- _Work instruction_
Would you copy out each line of the records below that includes the word "data"?
┄┄┄┄┄┄┄┄┄┄┄┄┄┄┄┄┄┄┄┄
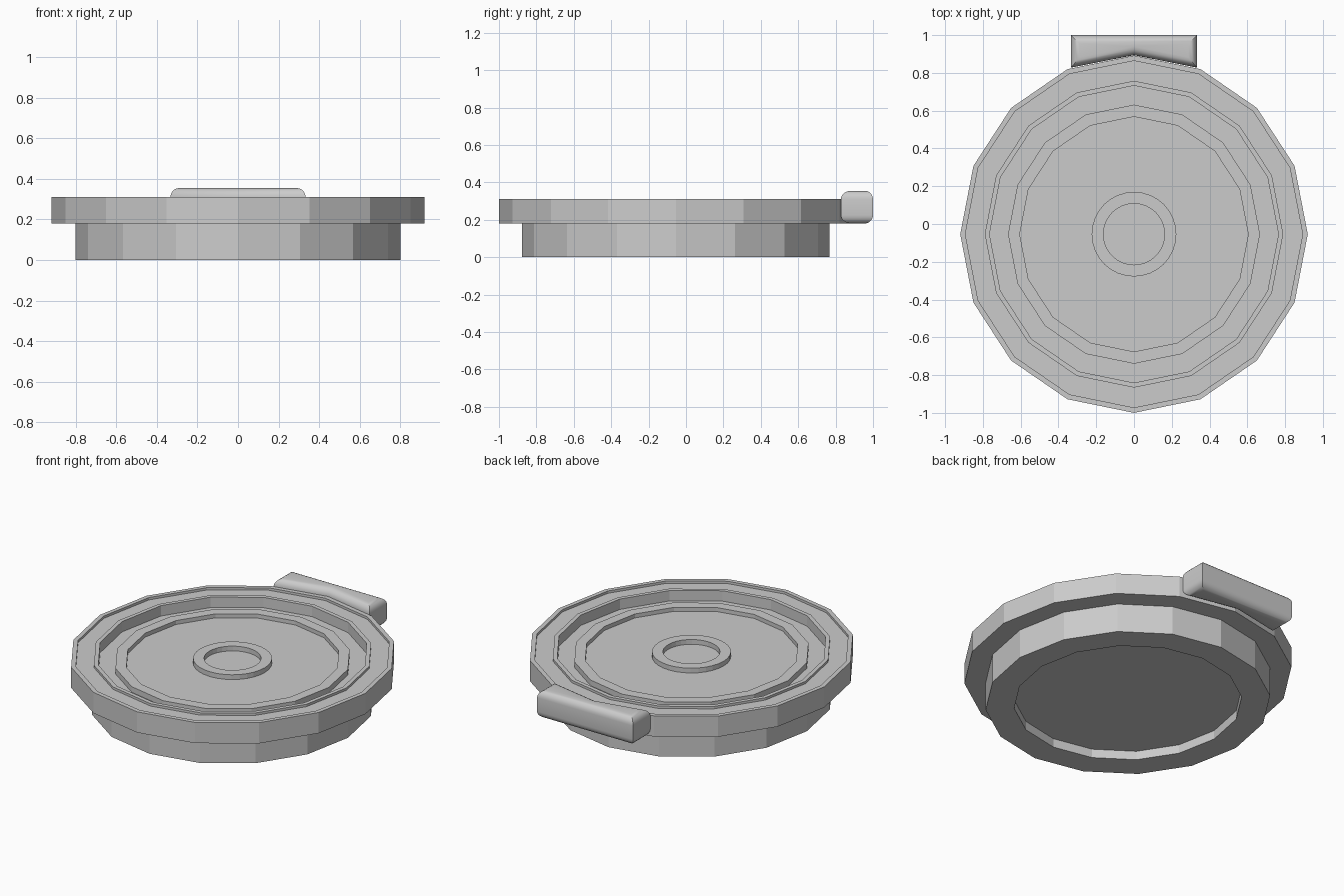
import bpy, bmesh
from math import cos, sin, tau

if "Cube" in bpy.data.objects:
    bpy.data.objects.remove(bpy.data.objects["Cube"])

CY = -0.054  # disc centre in y


def new_object(name, bm):
    bmesh.ops.recalc_face_normals(bm, faces=bm.faces)
    me = bpy.data.meshes.new(name)
    bm.to_mesh(me)
    bm.free()
    ob = bpy.data.objects.new(name, me)
    bpy.context.collection.objects.link(ob)
    return ob


def lathe(name, profile, sides, ystretch=1.0, closed=False):
    """Turn (radius, z) profile; ends are capped unless the profile is closed."""
    bm = bmesh.new()
    rings = [[bm.verts.new((r * cos(tau * i / sides),
                            CY + ystretch * r * sin(tau * i / sides), z))
              for i in range(sides)] for r, z in profile]
    pairs = list(zip(rings, rings[1:]))
    if closed:
        pairs.append((rings[-1], rings[0]))
    else:
        bm.faces.new(rings[0])
        bm.faces.new(rings[-1])
    for a, b in pairs:
        for i in range(sides):
            j = (i + 1) % sides
            bm.faces.new((a[i], a[j], b[j], b[i]))
    return new_object(name, bm)


# stepped disc: recessed foot, wide rim, groove, lip and raised ring
lathe("stepped_dish", [
    (0.64, 0.055), (0.64, 0), (0.80, 0), (0.80, 0.18), (0.92, 0.18),
    (0.92, 0.31), (0.893, 0.31), (0.893, 0.295), (0.79, 0.295), (0.79, 0.31),
    (0.765, 0.31), (0.765, 0.245), (0.667, 0.245), (0.667, 0.28),
    (0.605, 0.28), (0.605, 0.255)], 16, 1.028)

# small raised ring in the middle
lathe("centre_ring", [(0.162, 0.25), (0.224, 0.25), (0.224, 0.285),
                      (0.162, 0.285)], 32, 1.0, True)

# rounded hinge bar following the rim at the back
bm = bmesh.new()
foot = [(-0.333, 0.828), (0, 0.894), (0.333, 0.828), (0.333, 1), (-0.333, 1)]
base = bm.faces.new([bm.verts.new((x, y, 0.18)) for x, y in foot])
top = bmesh.ops.extrude_face_region(bm, geom=[base], use_keep_orig=True)
bmesh.ops.translate(bm, vec=(0, 0, 0.175),
                    verts=[v for v in top["geom"] if isinstance(v, bmesh.types.BMVert)])
bmesh.ops.recalc_face_normals(bm, faces=bm.faces)
level = [e for e in bm.edges if abs(e.verts[0].co.z - e.verts[1].co.z) < 0.01]
bmesh.ops.bevel(bm, geom=level, offset=0.045, segments=5, profile=0.5,
                affect='EDGES', clamp_overlap=True)
bar = new_object("hinge_bar", bm)
bpy.context.view_layer.objects.active = bar
bar.select_set(True)
bpy.ops.object.shade_smooth_by_angle(angle=0.6)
┄┄┄┄┄┄┄┄┄┄┄┄┄┄┄┄┄┄┄┄
- _Response area_
if "Cube" in bpy.data.objects:
    bpy.data.objects.remove(bpy.data.objects["Cube"])
    me = bpy.data.meshes.new(name)
    ob = bpy.data.objects.new(name, me)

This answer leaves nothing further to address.